Irish stew is a classic dish that has been enjoyed for generations. Traditionally made with lamb or mutton, potatoes, onions, and carrots, this hearty stew is perfect for warming you up on a chilly day. The meat is slow-cooked to perfection, making it fall of the bone and melt in your mouth. For some of the best Irish stew, head to The Boxty House in Dublin, or Kelly's Cellars in Belfast.
Soda Bread (Brown Bread)
No meal is really complete in Ireland without a slice of soda bread, also known as brown bread. Made with a coarser flour and baking soda instead of yeast, soda bread goes perfectly with butter and jam in the morning, an accompaniment to soup at lunch and with stew for dinner! Check out this recipe that was shared with me.
The thin potato pancake found throughout Ireland is called boxty. Made up of finely grated raw potato, mashed potato, eggs, buttermilk, flour and baking soda, boxty - sometimes called poundy - has become an increasingly popular food for tourists and locals alike. Some places will serve it plain, while others offer it up with a side of veggies or meat.
Colcannon and Champ
It's no secret: Ireland loves its potatoes! Introduced to the New World in the 16th century, potatoes are a feature in many iconic Irish dishes including colcannon and champ. A St. Patrick’s day favorite, colcannon is a mixture of creamy mashed potatoes and usually kale or cabbage. Champ is a similar mashed potato favorite, flavored with scallions, milk and butter.

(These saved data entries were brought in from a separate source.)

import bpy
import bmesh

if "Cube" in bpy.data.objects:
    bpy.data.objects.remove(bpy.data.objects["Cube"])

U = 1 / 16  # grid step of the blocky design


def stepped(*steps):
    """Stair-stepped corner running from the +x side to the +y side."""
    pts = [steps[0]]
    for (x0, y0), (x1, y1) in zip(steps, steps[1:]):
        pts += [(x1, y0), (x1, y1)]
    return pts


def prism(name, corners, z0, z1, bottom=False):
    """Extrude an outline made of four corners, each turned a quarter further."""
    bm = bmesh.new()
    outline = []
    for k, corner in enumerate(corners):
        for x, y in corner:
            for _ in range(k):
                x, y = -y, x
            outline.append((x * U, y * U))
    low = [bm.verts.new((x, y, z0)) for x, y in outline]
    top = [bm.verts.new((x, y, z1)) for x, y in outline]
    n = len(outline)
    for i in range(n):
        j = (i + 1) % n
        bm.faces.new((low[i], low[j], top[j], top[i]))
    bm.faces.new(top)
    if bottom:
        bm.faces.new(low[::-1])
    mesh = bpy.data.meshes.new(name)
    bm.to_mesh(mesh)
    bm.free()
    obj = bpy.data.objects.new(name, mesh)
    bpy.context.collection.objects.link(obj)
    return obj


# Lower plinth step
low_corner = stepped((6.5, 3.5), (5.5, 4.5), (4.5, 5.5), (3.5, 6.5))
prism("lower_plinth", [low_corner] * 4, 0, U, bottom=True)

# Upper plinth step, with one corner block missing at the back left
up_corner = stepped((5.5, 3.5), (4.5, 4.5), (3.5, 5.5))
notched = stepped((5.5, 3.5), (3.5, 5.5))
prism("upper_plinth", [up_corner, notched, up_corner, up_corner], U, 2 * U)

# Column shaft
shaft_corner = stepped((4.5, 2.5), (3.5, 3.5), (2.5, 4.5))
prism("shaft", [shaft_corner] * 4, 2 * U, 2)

Similar to a full English breakfast, a full Irish breakfast is a gut-busting start to the day with bacon, sausages, eggs, fried tomatoes, mushrooms, hash browns, white and black pudding and baked beans. Pair it with a cup of strongly brewed Barry's tea!
Black pudding, also known as blood pudding, is a type of sausage that is made with pork blood and a mixture of oats, spices, and fat. It has a rich, meaty flavor that pairs well with eggs and toast for breakfast or as a side dish for lunch or dinner.
Traditionally a Dublin working-class dish, coddle is another comforting stew to try in Ireland. The name coddle comes from the slow simmering or “coddling” of ingredients in a one-pot stew. Coddle is reported to have been the favorite meal of Gulliver’s Travels author Jonathan Swift!
Being an island, Ireland is blessed with an abundance of fresh seafood. Feast on the West coast’s plump native oysters, which come into season in September, clams in Connemara, Molly Malone’s famed cockles and mussels, and Dublin Bay prawns (langoustines). Irish smoked salmon is also a year-round favorite.
Despite what you may have heard, Ireland is a country with a culinary tradition that offers a diverse range of delicious foods to try. Whether you're a fan of classic comfort food or you're seeking out new and exciting flavors, Ireland's cuisine is sure to satisfy your appetite. the next time you find yourself on the Emerald Isle, be sure to sample some of these must-try foods and experience it for yourself!